On December 12, 2015, 195 countries agreed to a global pact to reduce their emissions and work towards containing climate change to 2 degrees Celsius. To give an insider’s look at how the agreement happened, the U.S. State Department’s lead climate lawyer, Sue Biniaz, spoke to a group of students, faculty, and members of the community at a lecture on January 28th. The event was the first in a new series of lectures jointly sponsored by EPIC and the University of Chicago Law School.
Biniaz began her talk by giving some background on the path that led to Paris, namely, four critical instruments: the UN Framework Convention on Climate Change (1992), the Kyoto Protocol (1997), the Copenhagen Accord (2009), and lastly, the Durban platform (2011).
The Framework Convention “set out the objective of avoiding dangerous manmade interference with the climate,” explained Biniaz. The Kyoto Protocol set legally-binding emissions targets but did not apply them to all parties, and the U.S. did not participate. Because most parties wanted an agreement that would include the U.S. and China, signifying a legal symmetry between developed and developing countries, parties met for the Copenhagen Accord. While most considered this a failure, Biniaz considers the result significant, as it marked the first time that countries agreed on the 2-degree temperature goal, over 80 countries made emissions commitments, and President Obama helped bring about a transparency regime and extensive financial pledges. This was followed by the Durban platform, brought about the mandate for the Paris agreement.

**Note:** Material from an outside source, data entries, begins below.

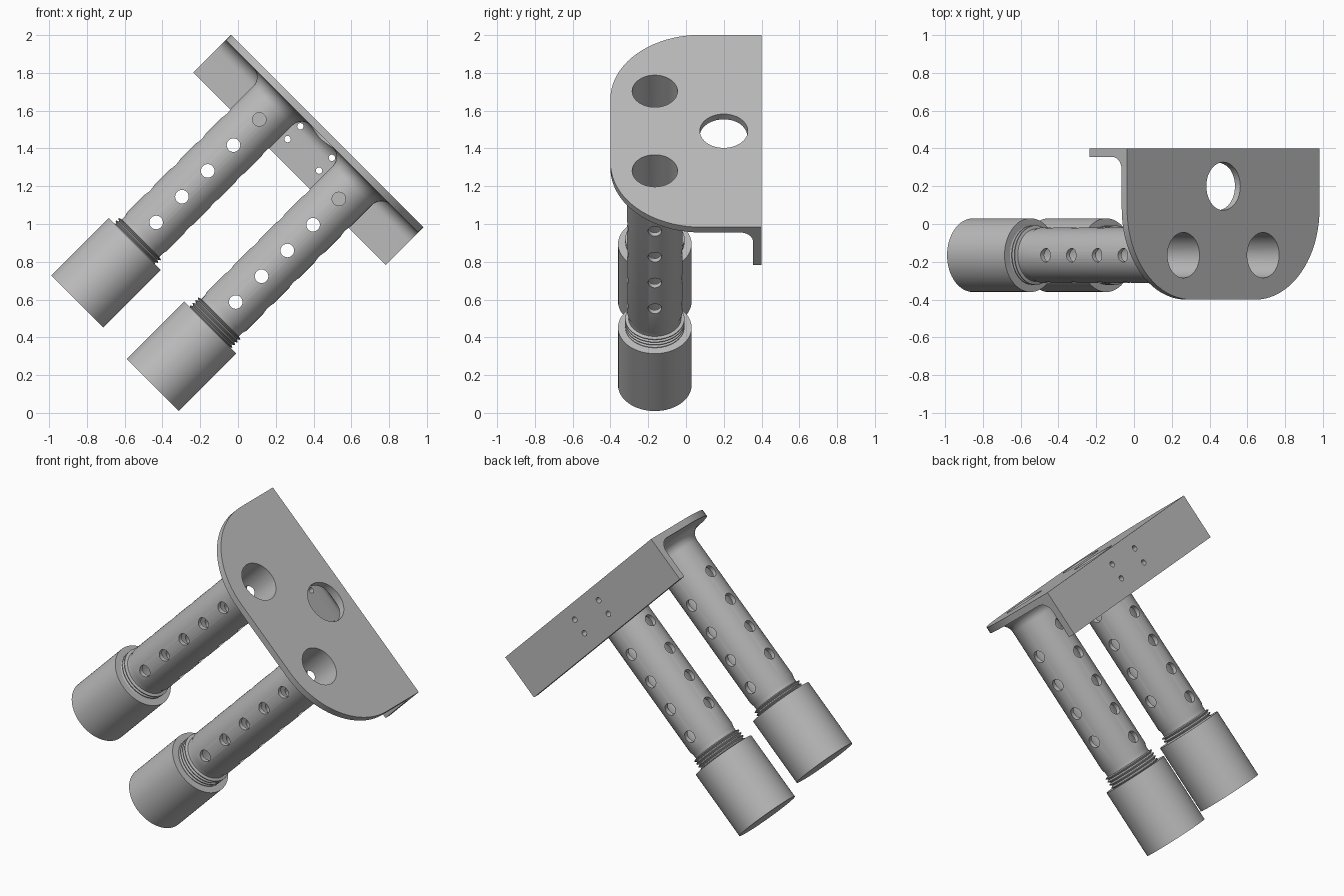
import bpy
import bmesh
from math import cos, sin, pi, radians
from mathutils import Matrix, Vector

cube = bpy.data.objects.get("Cube")
if cube:
    bpy.data.objects.remove(cube, do_unlink=True)

grey = bpy.data.materials.new("satin grey metal")
grey.use_nodes = True
colour = (0.5, 0.5, 0.5, 1)
grey.diffuse_color = colour
grey.node_tree.nodes["Principled BSDF"].inputs["Base Color"].default_value = colour

# Built flat: outer plate face on z = 0, tubes hanging down; tilted at the end
TILT = Matrix.Translation((0.4725, 0, 1.4925)) @ Matrix.Rotation(radians(45), 4, 'Y')
HALF, BACK, PLATE, WALL, FILLET = 0.72, 0.4, 0.04, 0.045, 0.07
TUBE_X, TUBE_Y, TUBE_R, BORE_R = 0.298, -0.165, 0.147, 0.12
CAP_R, CAP_LEN = 0.195, 0.43


def make(name, bm):
    bmesh.ops.recalc_face_normals(bm, faces=bm.faces[:])
    mesh = bpy.data.meshes.new(name)
    bm.to_mesh(mesh)
    bm.free()
    mesh.materials.append(grey)
    obj = bpy.data.objects.new(name, mesh)
    bpy.context.collection.objects.link(obj)
    return obj


def prism(name, points, offset):
    bm = bmesh.new()
    face = bm.faces.new([bm.verts.new(p) for p in points])
    ext = bmesh.ops.extrude_face_region(bm, geom=[face])
    moved = [v for v in ext["geom"] if isinstance(v, bmesh.types.BMVert)]
    bmesh.ops.translate(bm, verts=moved, vec=offset)
    return make(name, bm)


def lathe(name, profile, x, y, steps=48):
    """Spin a closed (radius, height) profile about a vertical axis."""
    bm = bmesh.new()
    rings = []
    for r, z in profile:
        if r == 0:
            rings.append([bm.verts.new((x, y, z))] * steps)
        else:
            rings.append([bm.verts.new((x + r * cos(2 * pi * i / steps),
                                        y + r * sin(2 * pi * i / steps), z))
                          for i in range(steps)])
    for a, b in zip(rings, rings[1:]):
        for i in range(steps):
            j = (i + 1) % steps
            quad = list(dict.fromkeys((a[i], a[j], b[j], b[i])))
            bm.faces.new(quad)
    return make(name, bm)


def pins(name, centres, axis, radius, length, sides=24):
    """Several separate cylinders used as one cutter."""
    bm = bmesh.new()
    turn = Vector((0, 0, 1)).rotation_difference(Vector(axis)).to_matrix().to_4x4()
    for c in centres:
        bmesh.ops.create_cone(bm, cap_ends=True, segments=sides, radius1=radius,
                              radius2=radius, depth=length,
                              matrix=Matrix.Translation(c) @ turn)
    cutter = make(name, bm)
    cutter.hide_render = True
    return cutter


def combine(target, others, operation):
    for other in others:
        mod = target.modifiers.new(other.name, 'BOOLEAN')
        mod.operation, mod.solver, mod.object = operation, 'EXACT', other
    graph = bpy.context.evaluated_depsgraph_get()
    mesh = bpy.data.meshes.new_from_object(target.evaluated_get(graph))
    target.modifiers.clear()
    target.data = mesh
    for other in others:
        bpy.data.objects.remove(other, do_unlink=True)


def arc(cx, cy, r, start, end, n):
    return [(cx + r * cos(radians(start + (end - start) * i / n)),
             cy + r * sin(radians(start + (end - start) * i / n))) for i in range(n + 1)]


# Mounting plate with two large rounded corners
corner = 0.48
cx, cy = HALF - corner, corner - BACK
outline = [(HALF, BACK), (-HALF, BACK)]
outline += arc(-cx, cy, corner, 180, 270, 20) + arc(cx, cy, corner, 270, 360, 20)
bracket = prism("bracket", [(x, y, 0) for x, y in outline], (0, 0, -PLATE))

# Back flange with an inside fillet
inner = BACK - WALL
section = [(BACK, 0), (inner - FILLET, 0)]
section += arc(inner - FILLET, -PLATE - FILLET, FILLET, 90, 0, 8)
section += [(inner, -0.283), (BACK, -0.283)]
flange = prism("flange", [(-HALF, y, z) for y, z in section], (2 * HALF, 0, 0))

# Tubes flaring into the plate, with a threaded lower end
flare = arc(TUBE_R + FILLET, -PLATE - FILLET, FILLET, 90, 180, 8)
profile = [(0, -0.02), (TUBE_R + FILLET, -0.02)] + flare
profile += [(TUBE_R, -1.05), (0.14, -1.075), (0.14, -1.1)]
for k in range(9):
    z = -1.1 - 0.02 * k
    profile += [(0.157, z - 0.005), (0.157, z - 0.009), (0.143, z - 0.018)]
profile += [(0.14, -1.3), (0, -1.3)]
tubes = [lathe("tube", profile, s * TUBE_X, TUBE_Y) for s in (-1, 1)]
combine(bracket, [flange] + tubes, 'UNION')

# Bores, staggered vent holes, plate opening and flange screw holes
sides = (-TUBE_X, TUBE_X)
bores = pins("bores", [(x, TUBE_Y, -0.65) for x in sides], (0, 0, 1), BORE_R, 1.5, 48)
vents_front = pins("vents_front", [(x, TUBE_Y, -0.211 - 0.193 * k)
                                   for x in sides for k in range(5)], (0, 1, 0), 0.036, 0.4)
vents_side = pins("vents_side", [(x, TUBE_Y, -0.3075 - 0.193 * k)
                                 for x in sides for k in range(4)], (1, 0, 0), 0.036, 0.4)
opening = pins("opening", [(0, 0.2, 0)], (0, 0, 1), 0.127, 0.2, 48)
screws = pins("screws", [(x, BACK, z) for x in (-0.118, 0.118) for z in (-0.083, -0.179)],
              (0, 1, 0), 0.017, 0.2, 16)
combine(bracket, [bores, vents_front, vents_side, opening, screws], 'DIFFERENCE')

# End caps, one screwed on slightly less far
parts = [bracket]
for name, x, top in (("upper_cap", -TUBE_X, -1.144), ("lower_cap", TUBE_X, -1.174)):
    floor, base = top - CAP_LEN + 0.05, top - CAP_LEN
    cup = [(0, floor), (0.15, floor), (0.15, top), (CAP_R, top), (CAP_R, base), (0, base)]
    parts.append(lathe(name, cup, x, TUBE_Y, 64))

# Tilt into place and shade
bpy.ops.object.select_all(action='DESELECT')
for part in parts:
    part.data.transform(TILT)
    part.select_set(True)
bpy.context.view_layer.objects.active = bracket
bpy.ops.object.shade_smooth_by_angle(angle=radians(30))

The Paris negotiations dealt with major issues that derived from each of these agreements. But separate themes also arose during the talks. Of these, Biniaz highlighted the push for greater ambitions, the differentiation between developed and developing countries, and the legal force of the agreement.

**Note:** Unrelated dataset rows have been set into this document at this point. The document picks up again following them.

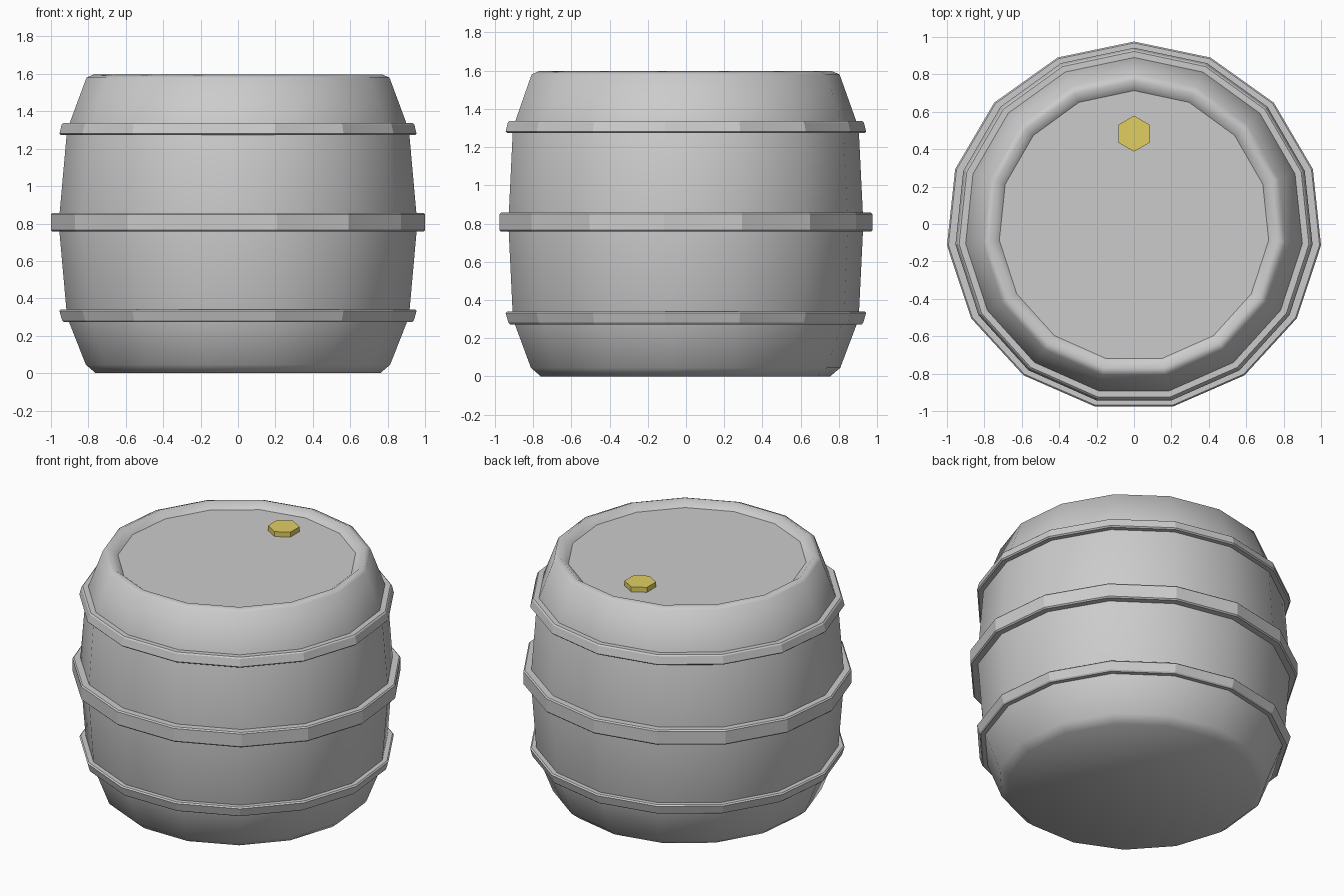
import bpy, bmesh, math

if "Cube" in bpy.data.objects:
    bpy.data.objects.remove(bpy.data.objects["Cube"])

SIDES = 15
CENTRE_Y = -0.011   # odd-sided ring is re-centred on y = 0


def lathe(name, profile, closed=False, smooth=False):
    """Spin (radius, z, y-squash) points into a 15-sided shell or ring."""
    bm = bmesh.new()
    rings = []
    for r, z, squash in profile:
        ring = []
        for i in range(SIDES):
            a = math.pi / 2 + i * math.tau / SIDES
            ring.append(bm.verts.new((r * math.cos(a), r * squash * math.sin(a) + CENTRE_Y, z)))
        rings.append(ring)
    pairs = list(zip(rings, rings[1:]))
    if closed:
        pairs.append((rings[-1], rings[0]))
    for low, high in pairs:
        for i in range(SIDES):
            j = (i + 1) % SIDES
            bm.faces.new((low[i], low[j], high[j], high[i]))
    if not closed:
        bm.faces.new(rings[0][::-1])
        if smooth is False:
            bm.faces.new(rings[-1])
    bmesh.ops.recalc_face_normals(bm, faces=bm.faces)
    for f in bm.faces:
        f.smooth = smooth
    mesh = bpy.data.meshes.new(name)
    bm.to_mesh(mesh)
    bm.free()
    obj = bpy.data.objects.new(name, mesh)
    bpy.context.collection.objects.link(obj)
    return obj


# Bulging body with rounded rim, open where the lid sits
lathe("barrel_body", [
    (0.765, 0.0, 1), (0.818, 0.045, 1), (0.919, 0.30, 0.995), (0.964, 0.80, 0.974),
    (0.919, 1.30, 0.995), (0.8145, 1.58, 1), (0.775, 1.597, 1), (0.724, 1.555, 1),
], smooth=True)

# Recessed lid
lathe("lid", [(0.724, 1.53, 1), (0.724, 1.555, 1)])


def hoop(name, inner, outer_low, outer_high, z_low, z_high, squash):
    """Ring with slightly chamfered outer edges."""
    c = 0.008
    section = [(inner, z_low), (outer_low - c, z_low), (outer_low, z_low + c),
               (outer_high, z_high - c), (outer_high - c, z_high), (inner, z_high)]
    lathe(name, [(r, z, squash) for r, z in section], closed=True)


# Three metal hoops
hoop("lower_hoop", 0.88, 0.945, 0.96, 0.273, 0.34, 0.993)
hoop("middle_hoop", 0.93, 1.0055, 1.0055, 0.757, 0.857, 0.981)
hoop("upper_hoop", 0.88, 0.96, 0.948, 1.273, 1.337, 0.993)

# Hexagonal bung on the lid
bpy.ops.mesh.primitive_cylinder_add(vertices=6, radius=0.096, depth=0.04,
                                    location=(0, 0.483, 1.568))
bung = bpy.context.object
bung.name = "bung"
mat = bpy.data.materials.new("bung_yellow")
mat.diffuse_color = (0.75, 0.62, 0.12, 1)
mat.use_nodes = True
mat.node_tree.nodes["Principled BSDF"].inputs["Base Color"].default_value = mat.diffuse_color
bung.data.materials.append(mat)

“The Paris negotiations brought forth the idea for more ambitious targets, deriving from greater climate awareness,” said Biniaz. Because it was hard to make the agreement overly ambitious and promote participation, the U.S. came up with the idea of “nationally determined commitments,” which allowed each country to come up with its own contribution prior to the meeting. By Paris, more than 180 countries announced their targets.

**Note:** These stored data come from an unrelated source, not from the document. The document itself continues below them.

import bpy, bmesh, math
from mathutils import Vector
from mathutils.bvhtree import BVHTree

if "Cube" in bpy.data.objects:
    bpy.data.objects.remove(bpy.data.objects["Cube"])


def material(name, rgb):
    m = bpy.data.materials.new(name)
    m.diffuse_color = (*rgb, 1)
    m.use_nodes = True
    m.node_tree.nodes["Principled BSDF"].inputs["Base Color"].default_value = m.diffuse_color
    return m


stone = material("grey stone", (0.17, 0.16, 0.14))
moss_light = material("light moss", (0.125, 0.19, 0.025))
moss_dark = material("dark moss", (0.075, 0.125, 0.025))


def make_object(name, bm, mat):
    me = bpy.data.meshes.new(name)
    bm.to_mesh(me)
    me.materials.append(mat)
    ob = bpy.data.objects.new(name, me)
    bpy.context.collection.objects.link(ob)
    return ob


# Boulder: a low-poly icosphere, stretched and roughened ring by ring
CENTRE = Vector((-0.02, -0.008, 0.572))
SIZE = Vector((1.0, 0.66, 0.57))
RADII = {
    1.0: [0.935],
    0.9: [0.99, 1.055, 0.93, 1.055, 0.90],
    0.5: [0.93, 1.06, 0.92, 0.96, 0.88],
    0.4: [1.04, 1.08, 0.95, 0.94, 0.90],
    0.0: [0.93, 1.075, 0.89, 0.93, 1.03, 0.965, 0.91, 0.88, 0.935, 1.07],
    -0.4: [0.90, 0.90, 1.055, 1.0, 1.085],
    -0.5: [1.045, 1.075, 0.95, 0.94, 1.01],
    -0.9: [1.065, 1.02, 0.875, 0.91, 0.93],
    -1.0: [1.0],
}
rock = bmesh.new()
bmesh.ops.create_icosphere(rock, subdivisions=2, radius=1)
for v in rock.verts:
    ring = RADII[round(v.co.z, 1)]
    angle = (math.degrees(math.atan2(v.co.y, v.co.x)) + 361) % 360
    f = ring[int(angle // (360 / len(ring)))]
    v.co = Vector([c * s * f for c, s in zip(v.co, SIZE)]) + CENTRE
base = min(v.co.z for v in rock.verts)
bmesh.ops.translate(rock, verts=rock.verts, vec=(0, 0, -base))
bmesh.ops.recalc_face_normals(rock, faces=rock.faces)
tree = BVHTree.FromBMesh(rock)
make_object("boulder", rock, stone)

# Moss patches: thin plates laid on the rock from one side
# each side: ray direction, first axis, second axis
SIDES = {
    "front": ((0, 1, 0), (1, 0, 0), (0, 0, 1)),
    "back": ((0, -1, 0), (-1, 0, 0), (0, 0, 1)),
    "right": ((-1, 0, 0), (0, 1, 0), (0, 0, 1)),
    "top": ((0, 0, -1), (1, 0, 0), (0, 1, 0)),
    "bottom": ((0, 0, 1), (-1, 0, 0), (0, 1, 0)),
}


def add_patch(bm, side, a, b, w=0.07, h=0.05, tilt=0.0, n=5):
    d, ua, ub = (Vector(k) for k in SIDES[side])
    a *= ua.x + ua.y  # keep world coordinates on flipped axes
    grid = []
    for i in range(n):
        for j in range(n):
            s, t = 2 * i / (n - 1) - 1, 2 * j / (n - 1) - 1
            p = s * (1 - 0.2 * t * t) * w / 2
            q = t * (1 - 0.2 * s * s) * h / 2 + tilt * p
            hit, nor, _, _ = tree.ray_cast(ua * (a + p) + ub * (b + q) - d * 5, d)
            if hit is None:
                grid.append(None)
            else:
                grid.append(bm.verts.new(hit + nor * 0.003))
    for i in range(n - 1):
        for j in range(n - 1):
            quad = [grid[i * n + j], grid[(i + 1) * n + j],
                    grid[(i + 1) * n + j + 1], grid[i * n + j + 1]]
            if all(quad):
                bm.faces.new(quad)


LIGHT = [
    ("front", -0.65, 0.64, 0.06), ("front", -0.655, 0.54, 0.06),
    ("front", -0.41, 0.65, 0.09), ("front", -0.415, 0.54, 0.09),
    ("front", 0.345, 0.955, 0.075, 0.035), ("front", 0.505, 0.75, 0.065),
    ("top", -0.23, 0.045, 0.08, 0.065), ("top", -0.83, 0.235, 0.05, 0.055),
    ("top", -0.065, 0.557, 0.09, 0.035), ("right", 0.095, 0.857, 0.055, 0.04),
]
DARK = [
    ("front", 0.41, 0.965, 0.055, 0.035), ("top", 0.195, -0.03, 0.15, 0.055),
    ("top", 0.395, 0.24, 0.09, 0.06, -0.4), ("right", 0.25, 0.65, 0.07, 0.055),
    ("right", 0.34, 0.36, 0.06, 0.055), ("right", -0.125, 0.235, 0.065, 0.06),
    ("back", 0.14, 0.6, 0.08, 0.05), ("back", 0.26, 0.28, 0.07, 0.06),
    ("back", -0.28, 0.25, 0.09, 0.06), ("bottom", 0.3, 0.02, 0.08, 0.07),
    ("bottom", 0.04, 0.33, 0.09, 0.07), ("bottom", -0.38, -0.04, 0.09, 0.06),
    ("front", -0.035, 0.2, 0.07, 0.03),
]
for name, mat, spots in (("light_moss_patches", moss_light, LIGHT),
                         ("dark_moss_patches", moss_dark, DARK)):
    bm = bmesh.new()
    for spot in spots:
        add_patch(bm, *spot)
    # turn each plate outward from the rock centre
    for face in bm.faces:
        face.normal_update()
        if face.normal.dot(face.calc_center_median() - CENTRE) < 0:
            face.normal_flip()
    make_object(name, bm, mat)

A longer-term goal focused on, for example, temperature or emissions, was also needed to increase ambition over time, as well as the mechanisms to achieve this goal. The result was a non-legally binding part in the agreement that required progress, called “no backsliding.”
Next, there needed to be some distinction between developed and developing countries without distinctions in legal obligation. “As long as there is no distinction between countries in the legal aspect the U.S. could accept it,” Biniaz said. This led to most commitments applying to all parties, with soft distinctions between developed and developing countries. For example, developed countries carried the most financial obligations, thus they wanted the donor pool to increase over time.
Because some countries wanted legally-binding emissions targets, she explained, New Zealand put forward a proposal that combined non-legally binding targets with binding transparency and reporting. Ultimately, the U.S. supported this “hybrid type of proposals combining non-binding targets, but binding participation and transparency,” Biniaz said, noting that, “”Most countries were actually quite surprised at the commitments made during Paris.”